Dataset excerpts

▼

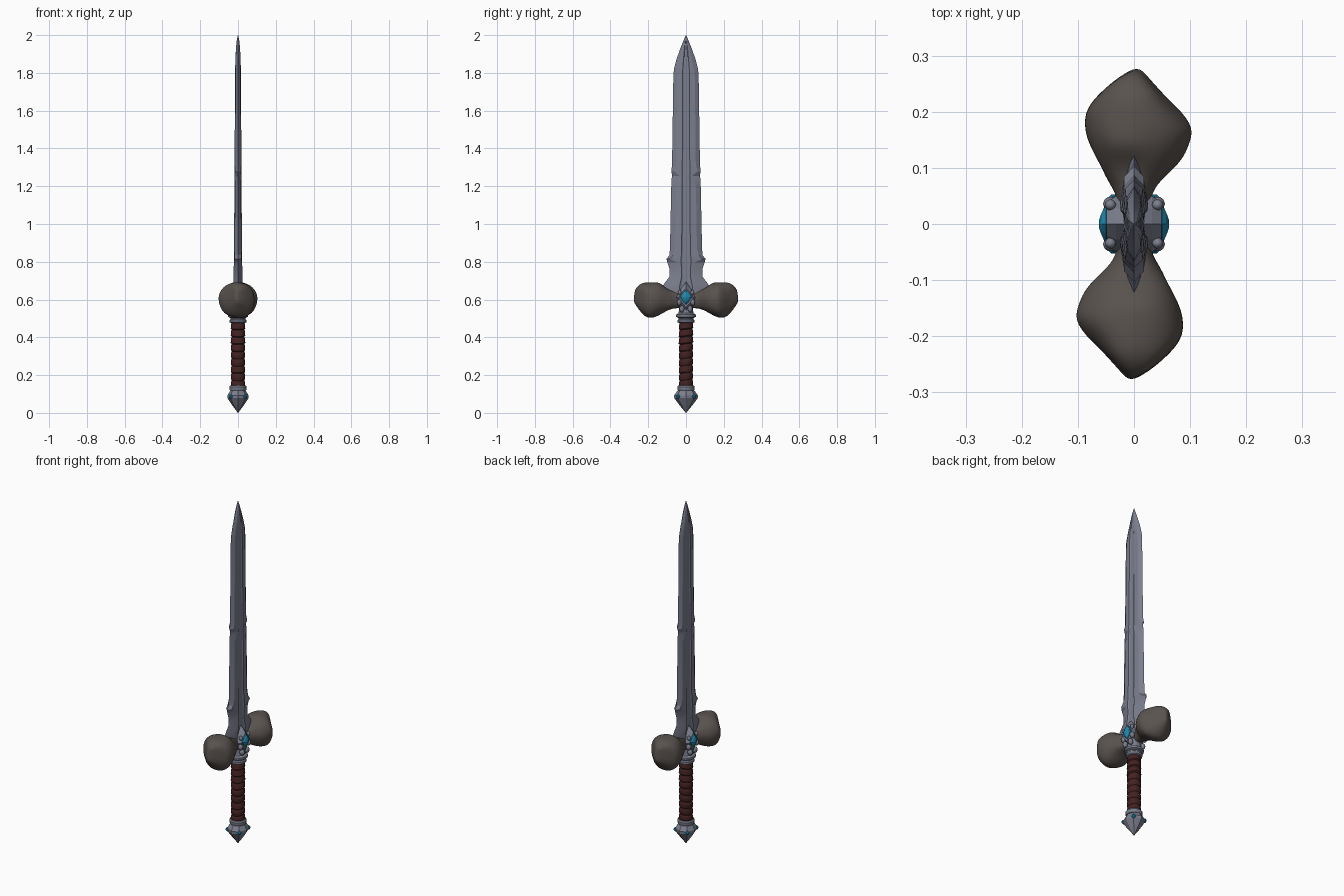
import bpy, bmesh, math, random
from mathutils import Vector, noise

random.seed(4)
if "Cube" in bpy.data.objects:
    bpy.data.objects.remove(bpy.data.objects["Cube"], do_unlink=True)


def material(name, rgb, rough=0.6):
    m = bpy.data.materials.new(name)
    m.use_nodes = True
    m.diffuse_color = (*rgb, 1)
    b = next(n for n in m.node_tree.nodes if n.type == 'BSDF_PRINCIPLED')
    b.inputs["Base Color"].default_value = (*rgb, 1)
    b.inputs["Roughness"].default_value = rough
    return m


STEEL = material("blue grey steel", (0.20, 0.21, 0.27))
STONE = material("brown grey stone", (0.10, 0.085, 0.077))
LEATHER = material("dark red leather", (0.055, 0.016, 0.015))
GEM = material("cyan gem", (0.015, 0.25, 0.42))


def loft(name, rings, mat, smooth=None, subdiv=0):
    """Skin a list of equal-length rings and cap both ends."""
    bm = bmesh.new()
    rows = [[bm.verts.new(p) for p in r] for r in rings]
    n = len(rows[0])
    for a, b in zip(rows, rows[1:]):
        for i in range(n):
            j = (i + 1) % n
            bm.faces.new((a[i], a[j], b[j], b[i]))
    bm.faces.new(rows[0])
    bm.faces.new(rows[-1])
    bmesh.ops.recalc_face_normals(bm, faces=bm.faces)
    me = bpy.data.meshes.new(name)
    bm.to_mesh(me)
    bm.free()
    ob = bpy.data.objects.new(name, me)
    bpy.context.collection.objects.link(ob)
    me.materials.append(mat)
    if subdiv:
        ob.modifiers.new("round", 'SUBSURF').levels = subdiv
    if smooth is not None:
        bpy.ops.object.select_all(action='DESELECT')
        ob.select_set(True)
        bpy.context.view_layer.objects.active = ob
        bpy.ops.object.shade_smooth_by_angle(angle=math.radians(smooth))
    return ob


def circle(r, z, n, turn=0.0, sx=1.0, tilt=0.0):
    pts = []
    for i in range(n):
        a = 2 * math.pi * i / n + turn
        x, y = r * sx * math.cos(a), r * math.sin(a)
        pts.append((x, y, z + tilt * y))
    return pts


def lathe(name, profile, mat, n=24, smooth=35, **kw):
    return loft(name, [circle(r, z, n, **kw) for r, z in profile], mat, smooth)


# Blade rows: height, half width, half thickness, bevel position
blade_rows = [
    (0.60, 0.10, 0.024, 0.60), (0.66, 0.132, 0.025, 0.50), (0.685, 0.115, 0.025, 0.50),
    (0.72, 0.088, 0.024, 0.55), (0.76, 0.086, 0.023, 0.45), (0.795, 0.098, 0.022, 0.45),
    (0.815, 0.103, 0.022, 0.82), (0.835, 0.088, 0.022, 0.78), (0.87, 0.085, 0.021, 0.68),
    (1.20, 0.078, 0.019, 0.68), (1.235, 0.077, 0.019, 0.55), (1.255, 0.073, 0.019, 0.45),
    (1.28, 0.078, 0.019, 0.82), (1.31, 0.074, 0.018, 0.70), (1.78, 0.067, 0.016, 0.70),
    (1.82, 0.064, 0.015, 0.66), (1.87, 0.051, 0.014, 0.60), (1.93, 0.030, 0.011, 0.60),
    (1.97, 0.014, 0.007, 0.60), (2.0, 0.001, 0.001, 0.60)]


def blade_ring(z, w, t, b):
    # Quarter section: shallow central groove, raised ridge, bevel, cutting edge
    q = [(0.72 * t, 0), (0.80 * t, 0.20 * w), (t, 0.27 * w), (0.80 * t, b * w), (0, w)]
    half = q + [(-x, y) for x, y in reversed(q[:-1])]
    return [(x, y, z) for x, y in half] + [(x, -y, z) for x, y in reversed(half[1:-1])]


loft("blade", [blade_ring(*r) for r in blade_rows], STEEL, 15)

# Stone guard arms: distance out, low x, high x, low z, high z
arm_rows = [
    (0.0, -.03, .03, .555, .64), (.05, -.028, .026, .555, .645), (.08, -.05, .05, .55, .65),
    (.11, -.066, .085, .535, .665), (.14, -.082, .097, .518, .688),
    (.17, -.09, .105, .503, .692), (.205, -.086, .080, .50, .692),
    (.235, -.058, .056, .53, .69), (.262, -.03, .026, .56, .67), (.277, -.008, .008, .59, .645)]


def arm_ring(side, y, x0, x1, z0, z1):
    pts = []
    for i in range(14):
        a = 2 * math.pi * i / 14
        c, s = math.cos(a), math.sin(a)
        # Squarish section with chipped lumps
        k = (c ** 4 + s ** 4) ** -0.12
        p = Vector(((x0 + x1) / 2 + k * c * (x1 - x0) / 2, y,
                    (z0 + z1) / 2 + k * s * (z1 - z0) / 2))
        p += noise.noise_vector(p * 19) * 0.009 * min(1, y * 10)
        pts.append((p.x * side, p.y * side, p.z))
    return pts


for side, label in ((1, "back"), (-1, "front")):
    loft(label + "_stone_arm", [arm_ring(side, *r) for r in arm_rows], STONE, 50, 2)

# Collar between grip and guard
lathe("collar", [(.036, .475), (.044, .48), (.044, .492), (.038, .497), (.040, .503),
                 (.052, .508), (.052, .520), (.040, .528), (.036, .55), (.042, .585),
                 (.042, .63), (.025, .665)], STEEL)


def diamond(x, cy, cz, hy, hz):
    # Eight-point lozenge facing sideways
    pts = []
    for i in range(8):
        a = math.pi * i / 4
        k = 1.0 if i % 2 == 0 else 0.78
        pts.append((x, cy + k * hy * math.cos(a), cz + k * hz * math.sin(a)))
    return pts


# Gem settings on both flat sides
for s, label in ((1, "left"), (-1, "right")):
    loft(label + "_setting", [diamond(s * x, 0, .61, hy, hz) for x, hy, hz in
         ((.018, .05, .085), (.032, .05, .07), (.049, .038, .05), (.047, .03, .04))], STEEL)
    loft(label + "_gem", [diamond(s * x, 0, .613, hy, hz) for x, hy, hz in
         ((.040, .031, .04), (.050, .031, .04), (.057, .022, .028), (.062, .008, .01))], GEM)
    # Claws beside the gem and two scrolls below it
    for t in (1, -1):
        for cz, cy, r in ((.585, .036, .013), (.637, .034, .010), (.55, .022, .014)):
            rings = []
            for i in range(6):
                a = math.pi * (i + 0.15) / 5.3
                rings.append([(s * (.042 + r * math.cos(a)),
                               t * cy + r * math.sin(a) * math.cos(b),
                               cz + 1.4 * r * math.sin(a) * math.sin(b))
                              for b in [k * math.pi / 4 for k in range(8)]])
            loft(label + "_claw", rings, STEEL, 60)

# Wrapped grip: tilted overlapping bands
wrap = []
bands = 9
for i in range(bands):
    z = .135 + i * .345 / bands
    wrap += [(.033, z), (.038 + random.uniform(-.001, .001), z + .006),
             (.037, z + .028), (.034, z + .037)]
lathe("grip", wrap, LEATHER, 20, 40, tilt=0.12)

# Pommel: ring, neck and faceted point
lathe("pommel_ring", [(.030, .115), (.043, .119), (.046, .127), (.046, .138),
                      (.041, .145), (.034, .145)], STEEL)
loft("pommel", [circle(r, z, 8, sx=0.9) for r, z in
     ((.001, 0), (.036, .043), (.062, .078), (.063, .092), (.045, .118), (.036, .125))], STEEL)

# Small pommel gems on the diagonals
for sx in (1, -1):
    for sy in (1, -1):
        out = Vector((sx * .9, sy, 0)).normalized()
        across = Vector((-out.y, out.x, 0))
        rings = []
        for d, r in ((.052, .012), (.060, .012), (.066, .005)):
            rings.append([out * d + Vector((0, 0, .086)) + across * r * math.cos(a)
                          + Vector((0, 0, r * math.sin(a)))
                          for a in [k * math.pi / 3 for k in range(6)]])
        loft("pommel_gem", rings, GEM)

▲

Copy every line of the records exactly as it is written, but not the pictures.

Answer to the problem -
import bpy, bmesh, math, random
from mathutils import Vector, noise

random.seed(4)
if "Cube" in bpy.data.objects:
    bpy.data.objects.remove(bpy.data.objects["Cube"], do_unlink=True)


def material(name, rgb, rough=0.6):
    m = bpy.data.materials.new(name)
    m.use_nodes = True
    m.diffuse_color = (*rgb, 1)
    b = next(n for n in m.node_tree.nodes if n.type == 'BSDF_PRINCIPLED')
    b.inputs["Base Color"].default_value = (*rgb, 1)
    b.inputs["Roughness"].default_value = rough
    return m


STEEL = material("blue grey steel", (0.20, 0.21, 0.27))
STONE = material("brown grey stone", (0.10, 0.085, 0.077))
LEATHER = material("dark red leather", (0.055, 0.016, 0.015))
GEM = material("cyan gem", (0.015, 0.25, 0.42))


def loft(name, rings, mat, smooth=None, subdiv=0):
    """Skin a list of equal-length rings and cap both ends."""
    bm = bmesh.new()
    rows = [[bm.verts.new(p) for p in r] for r in rings]
    n = len(rows[0])
    for a, b in zip(rows, rows[1:]):
        for i in range(n):
            j = (i + 1) % n
            bm.faces.new((a[i], a[j], b[j], b[i]))
    bm.faces.new(rows[0])
    bm.faces.new(rows[-1])
    bmesh.ops.recalc_face_normals(bm, faces=bm.faces)
    me = bpy.data.meshes.new(name)
    bm.to_mesh(me)
    bm.free()
    ob = bpy.data.objects.new(name, me)
    bpy.context.collection.objects.link(ob)
    me.materials.append(mat)
    if subdiv:
        ob.modifiers.new("round", 'SUBSURF').levels = subdiv
    if smooth is not None:
        bpy.ops.object.select_all(action='DESELECT')
        ob.select_set(True)
        bpy.context.view_layer.objects.active = ob
        bpy.ops.object.shade_smooth_by_angle(angle=math.radians(smooth))
    return ob


def circle(r, z, n, turn=0.0, sx=1.0, tilt=0.0):
    pts = []
    for i in range(n):
        a = 2 * math.pi * i / n + turn
        x, y = r * sx * math.cos(a), r * math.sin(a)
        pts.append((x, y, z + tilt * y))
    return pts


def lathe(name, profile, mat, n=24, smooth=35, **kw):
    return loft(name, [circle(r, z, n, **kw) for r, z in profile], mat, smooth)


# Blade rows: height, half width, half thickness, bevel position
blade_rows = [
    (0.60, 0.10, 0.024, 0.60), (0.66, 0.132, 0.025, 0.50), (0.685, 0.115, 0.025, 0.50),
    (0.72, 0.088, 0.024, 0.55), (0.76, 0.086, 0.023, 0.45), (0.795, 0.098, 0.022, 0.45),
    (0.815, 0.103, 0.022, 0.82), (0.835, 0.088, 0.022, 0.78), (0.87, 0.085, 0.021, 0.68),
    (1.20, 0.078, 0.019, 0.68), (1.235, 0.077, 0.019, 0.55), (1.255, 0.073, 0.019, 0.45),
    (1.28, 0.078, 0.019, 0.82), (1.31, 0.074, 0.018, 0.70), (1.78, 0.067, 0.016, 0.70),
    (1.82, 0.064, 0.015, 0.66), (1.87, 0.051, 0.014, 0.60), (1.93, 0.030, 0.011, 0.60),
    (1.97, 0.014, 0.007, 0.60), (2.0, 0.001, 0.001, 0.60)]


def blade_ring(z, w, t, b):
    # Quarter section: shallow central groove, raised ridge, bevel, cutting edge
    q = [(0.72 * t, 0), (0.80 * t, 0.20 * w), (t, 0.27 * w), (0.80 * t, b * w), (0, w)]
    half = q + [(-x, y) for x, y in reversed(q[:-1])]
    return [(x, y, z) for x, y in half] + [(x, -y, z) for x, y in reversed(half[1:-1])]


loft("blade", [blade_ring(*r) for r in blade_rows], STEEL, 15)

# Stone guard arms: distance out, low x, high x, low z, high z
arm_rows = [
    (0.0, -.03, .03, .555, .64), (.05, -.028, .026, .555, .645), (.08, -.05, .05, .55, .65),
    (.11, -.066, .085, .535, .665), (.14, -.082, .097, .518, .688),
    (.17, -.09, .105, .503, .692), (.205, -.086, .080, .50, .692),
    (.235, -.058, .056, .53, .69), (.262, -.03, .026, .56, .67), (.277, -.008, .008, .59, .645)]


def arm_ring(side, y, x0, x1, z0, z1):
    pts = []
    for i in range(14):
        a = 2 * math.pi * i / 14
        c, s = math.cos(a), math.sin(a)
        # Squarish section with chipped lumps
        k = (c ** 4 + s ** 4) ** -0.12
        p = Vector(((x0 + x1) / 2 + k * c * (x1 - x0) / 2, y,
                    (z0 + z1) / 2 + k * s * (z1 - z0) / 2))
        p += noise.noise_vector(p * 19) * 0.009 * min(1, y * 10)
        pts.append((p.x * side, p.y * side, p.z))
    return pts


for side, label in ((1, "back"), (-1, "front")):
    loft(label + "_stone_arm", [arm_ring(side, *r) for r in arm_rows], STONE, 50, 2)

# Collar between grip and guard
lathe("collar", [(.036, .475), (.044, .48), (.044, .492), (.038, .497), (.040, .503),
                 (.052, .508), (.052, .520), (.040, .528), (.036, .55), (.042, .585),
                 (.042, .63), (.025, .665)], STEEL)


def diamond(x, cy, cz, hy, hz):
    # Eight-point lozenge facing sideways
    pts = []
    for i in range(8):
        a = math.pi * i / 4
        k = 1.0 if i % 2 == 0 else 0.78
        pts.append((x, cy + k * hy * math.cos(a), cz + k * hz * math.sin(a)))
    return pts


# Gem settings on both flat sides
for s, label in ((1, "left"), (-1, "right")):
    loft(label + "_setting", [diamond(s * x, 0, .61, hy, hz) for x, hy, hz in
         ((.018, .05, .085), (.032, .05, .07), (.049, .038, .05), (.047, .03, .04))], STEEL)
    loft(label + "_gem", [diamond(s * x, 0, .613, hy, hz) for x, hy, hz in
         ((.040, .031, .04), (.050, .031, .04), (.057, .022, .028), (.062, .008, .01))], GEM)
    # Claws beside the gem and two scrolls below it
    for t in (1, -1):
        for cz, cy, r in ((.585, .036, .013), (.637, .034, .010), (.55, .022, .014)):
            rings = []
            for i in range(6):
                a = math.pi * (i + 0.15) / 5.3
                rings.append([(s * (.042 + r * math.cos(a)),
                               t * cy + r * math.sin(a) * math.cos(b),
                               cz + 1.4 * r * math.sin(a) * math.sin(b))
                              for b in [k * math.pi / 4 for k in range(8)]])
            loft(label + "_claw", rings, STEEL, 60)

# Wrapped grip: tilted overlapping bands
wrap = []
bands = 9
for i in range(bands):
    z = .135 + i * .345 / bands
    wrap += [(.033, z), (.038 + random.uniform(-.001, .001), z + .006),
             (.037, z + .028), (.034, z + .037)]
lathe("grip", wrap, LEATHER, 20, 40, tilt=0.12)

# Pommel: ring, neck and faceted point
lathe("pommel_ring", [(.030, .115), (.043, .119), (.046, .127), (.046, .138),
                      (.041, .145), (.034, .145)], STEEL)
loft("pommel", [circle(r, z, 8, sx=0.9) for r, z in
     ((.001, 0), (.036, .043), (.062, .078), (.063, .092), (.045, .118), (.036, .125))], STEEL)

# Small pommel gems on the diagonals
for sx in (1, -1):
    for sy in (1, -1):
        out = Vector((sx * .9, sy, 0)).normalized()
        across = Vector((-out.y, out.x, 0))
        rings = []
        for d, r in ((.052, .012), (.060, .012), (.066, .005)):
            rings.append([out * d + Vector((0, 0, .086)) + across * r * math.cos(a)
                          + Vector((0, 0, r * math.sin(a)))
                          for a in [k * math.pi / 3 for k in range(6)]])
        loft("pommel_gem", rings, GEM)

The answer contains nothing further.